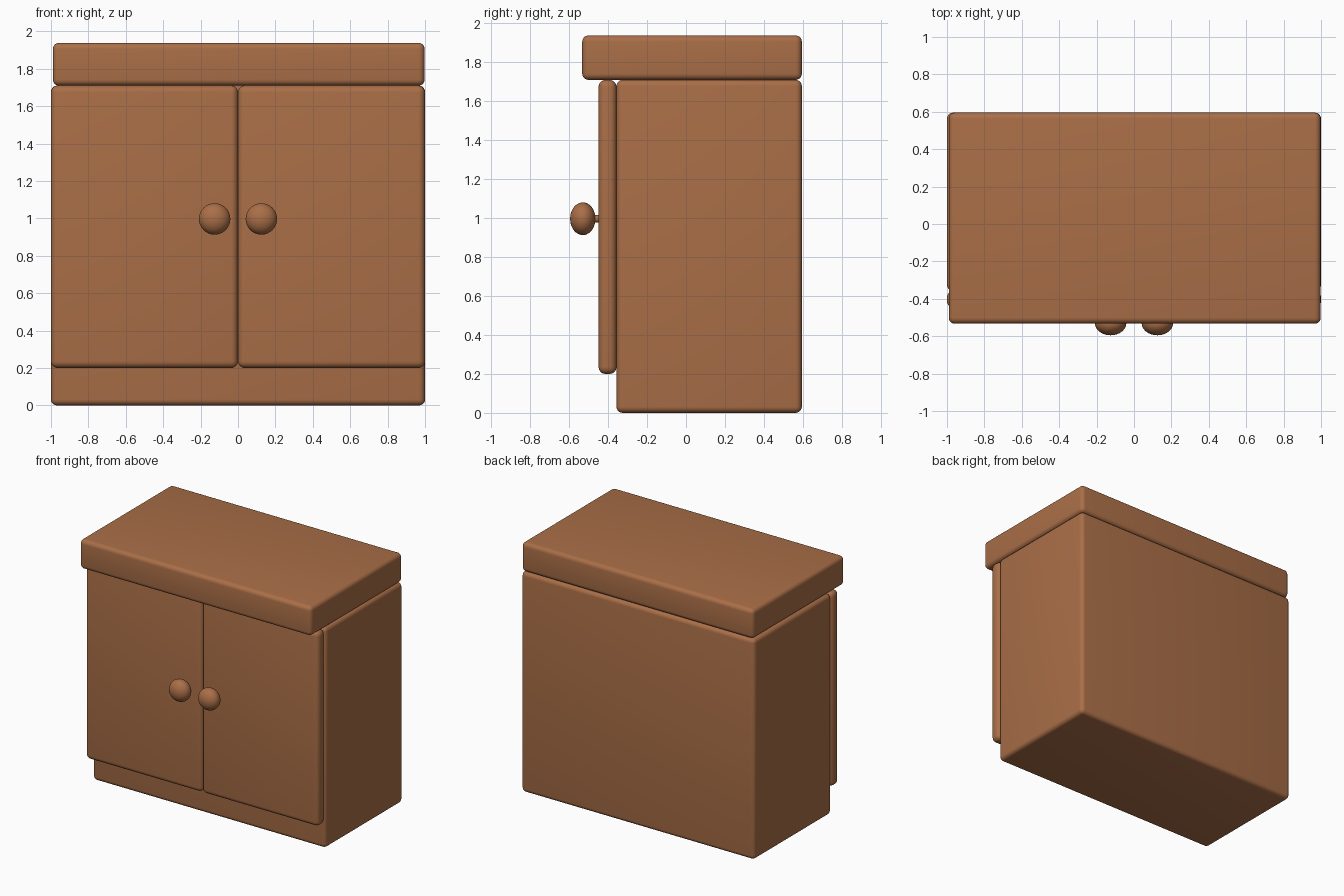
import bpy
import math

if "Cube" in bpy.data.objects:
    bpy.data.objects.remove(bpy.data.objects["Cube"])

wood = bpy.data.materials.new("warm brown wood")
wood.diffuse_color = (0.40, 0.157, 0.063, 1)
wood.use_nodes = True
wood.node_tree.nodes["Principled BSDF"].inputs["Base Color"].default_value = wood.diffuse_color


def finish(obj, name):
    obj.name = name
    obj.data.materials.append(wood)
    bpy.ops.object.shade_smooth_by_angle(angle=math.radians(40))


def rounded_box(name, x, y, z, radius):
    """Box between the (min, max) pairs with softly rounded edges."""
    spans = (x, y, z)
    bpy.ops.mesh.primitive_cube_add(size=1, location=[(a + b) / 2 for a, b in spans])
    obj = bpy.context.object
    obj.scale = [b - a for a, b in spans]
    bpy.ops.object.transform_apply(location=False, rotation=False, scale=True)
    bevel = obj.modifiers.new("rounded edges", 'BEVEL')
    bevel.width = radius
    bevel.segments = 5
    bpy.ops.object.modifier_apply(modifier=bevel.name)
    finish(obj, name)


# Cabinet body and overhanging top
rounded_box("cabinet_body", (-1, 1), (-0.357, 0.595), (0, 1.71), 0.032)
rounded_box("cabinet_top", (-0.99, 0.998), (-0.533, 0.595), (1.71, 1.938), 0.032)

for side, label in ((-1, "left"), (1, "right")):
    # Door
    rounded_box(label + "_door", tuple(sorted((0, side))), (-0.449, -0.357), (0.2, 1.71), 0.036)

    # Knob stem
    x = side * 0.125
    bpy.ops.mesh.primitive_cylinder_add(vertices=24, radius=0.02, depth=0.1,
                                        location=(x, -0.48, 0.997),
                                        rotation=(math.pi / 2, 0, 0))
    finish(bpy.context.object, label + "_knob_stem")

    # Flattened round knob
    bpy.ops.mesh.primitive_uv_sphere_add(segments=32, ring_count=20, radius=0.084,
                                         location=(x, -0.53, 0.997),
                                         rotation=(math.pi / 2, 0, 0))
    knob = bpy.context.object
    knob.scale = (1, 1, 0.065 / 0.084)
    bpy.ops.object.transform_apply(location=False, rotation=False, scale=True)
    finish(knob, label + "_knob")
---*---
Note every line in the material with "finish" and copy it.

def finish(obj, name):
    finish(obj, name)
    finish(bpy.context.object, label + "_knob_stem")
    finish(knob, label + "_knob")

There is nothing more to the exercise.